ACAT's Rallye Fund

The Rallye Fund, named for the first kitten for whom ACAT provided urgent medical care, is dedicated to helping Alaska kittens and cats that need urgent, vital care because of an accident, illness or birth defect, and after receiving the care, have an excellent chance of quality of life for many years.

Preference for Rallye Fund will be given to

  • Kittens and young cats;
  • Felines that will be rehomed through ACAT;
  • Felines in ACAT’s care that need extraordinary medical care;
  • Felines with excellent chance of full or significant recovery;

GRNTS BDGES 2016_FIN (1)The availability of Rallye Fund monies is contingent on donations. The fund was boosted in the fall of 2016 by a $2,500 grant from the ASPCA's Lil' Bub Fund.  Funds may not be available at any given time. Persons knowing of a kitten or young cat that is in need of assistance may contact ACAT about the availability of funds and how to make an appeal for funding.


  • More Rallye Beneficiaries

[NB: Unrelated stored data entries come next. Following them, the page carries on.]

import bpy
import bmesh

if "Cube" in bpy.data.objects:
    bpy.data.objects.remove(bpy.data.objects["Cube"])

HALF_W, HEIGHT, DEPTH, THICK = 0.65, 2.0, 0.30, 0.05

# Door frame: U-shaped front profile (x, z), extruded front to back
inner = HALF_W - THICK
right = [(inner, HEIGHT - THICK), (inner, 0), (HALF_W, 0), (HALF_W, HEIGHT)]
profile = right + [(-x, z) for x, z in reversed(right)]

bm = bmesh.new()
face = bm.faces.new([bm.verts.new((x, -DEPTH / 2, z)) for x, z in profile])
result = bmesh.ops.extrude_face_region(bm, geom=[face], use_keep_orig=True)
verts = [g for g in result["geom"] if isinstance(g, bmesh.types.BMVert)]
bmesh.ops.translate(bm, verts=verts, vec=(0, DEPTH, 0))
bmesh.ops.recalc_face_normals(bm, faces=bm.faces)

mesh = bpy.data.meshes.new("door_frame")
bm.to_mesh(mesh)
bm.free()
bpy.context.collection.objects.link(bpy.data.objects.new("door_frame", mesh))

    The Rallye Fund has successfully helped several kitties since its inception. Among those:
    • Denali, a 9-month-old kitty with a lacerated leg.
    • Gretel, a 3-year-old spayed dilute tortoiseshell in ACAT's care with stomatitis.
    • Batty, a 2-year-old female with pyometra.
    • Chad, a 5-year-old neutered male cat with an obstruction.
    • Hansel, a 3-year-old black and white neutered male tux in ACAT's care with stomatitis.
    • Campbell, a young adult tabby female, who was found on a trail with a dislocated hip and turned over to ACAT for care and homing.
    Unfortunately, sometimes a kitty dies, despite the assistance. A young kitten named Tortalina surrendered to ACAT died because of bacterial infection that resulted from or perhaps caused a broken leg. In other instances, ACAT's assistance is not primarily monetary but logistical, such as the case of a Kenai man who moved out of state abruptly when his house burned, and needed help being reunited with his cat, Miss Tina. A similar situation saw ACAT helping a former Houston woman recovering her cat. We appreciate our donors and our volunteers who are willing to help kitties in crisis.  
  • Rallye Fund helps another tuxedo kitten

    Daisey pre surgery.
    Daisey on the mend.
    Among those kitties helped by the Rallye Fund is Daisey, who came to ACAT as a seriously impaired kitten September of 2013. No one is sure if Daisey was injured, or if it was a birth defect -- the kitty equivalent of a hair lip. Like Rallye, Daisey's oral condition would have, according to the vets, greatly impacted her quality of life. Thanks to Rallye Fund monies, ACAT was able to pay for surgery for Daisey. She stayed in foster care for her healing, and then went to an adoptive home like any normal kitten.
  • Donating to The Rallye Fund

    Rallye (aka Roudy) as an adult.
    ACAT, an IRS 501(c)3 nonprofit corporation, is accepting donations to the Rallye Fund. Any amount is appreciated. This is an all-volunteer organization, and the funds you donate to The Rallye Fund will be earmarked to pay for the medical care and related costs of caring for special-needs cats and kittens like Rallye, who will not survive or cannot be homed without special procedures, yet should be able to live a long, happy life with the extra care.
  • First donation to The Rallye Fund

    Less than a week after Rallye's emergency surgery, we had our first donation to the Rallye Fund, which will help cover Rallye's surgery. The $175 donation was made in the name of the donor family's kitten, Simon, who had a tragically short life. While Simon couldn't be saved from the illness that claimed him, the family gave ACAT the means to help another kitten.  
    Rallye, the morning after his surgery.
    Rallye, the morning after his surgery.
    Rallye, a week after his surgery.
    Rallye, a week after his surgery.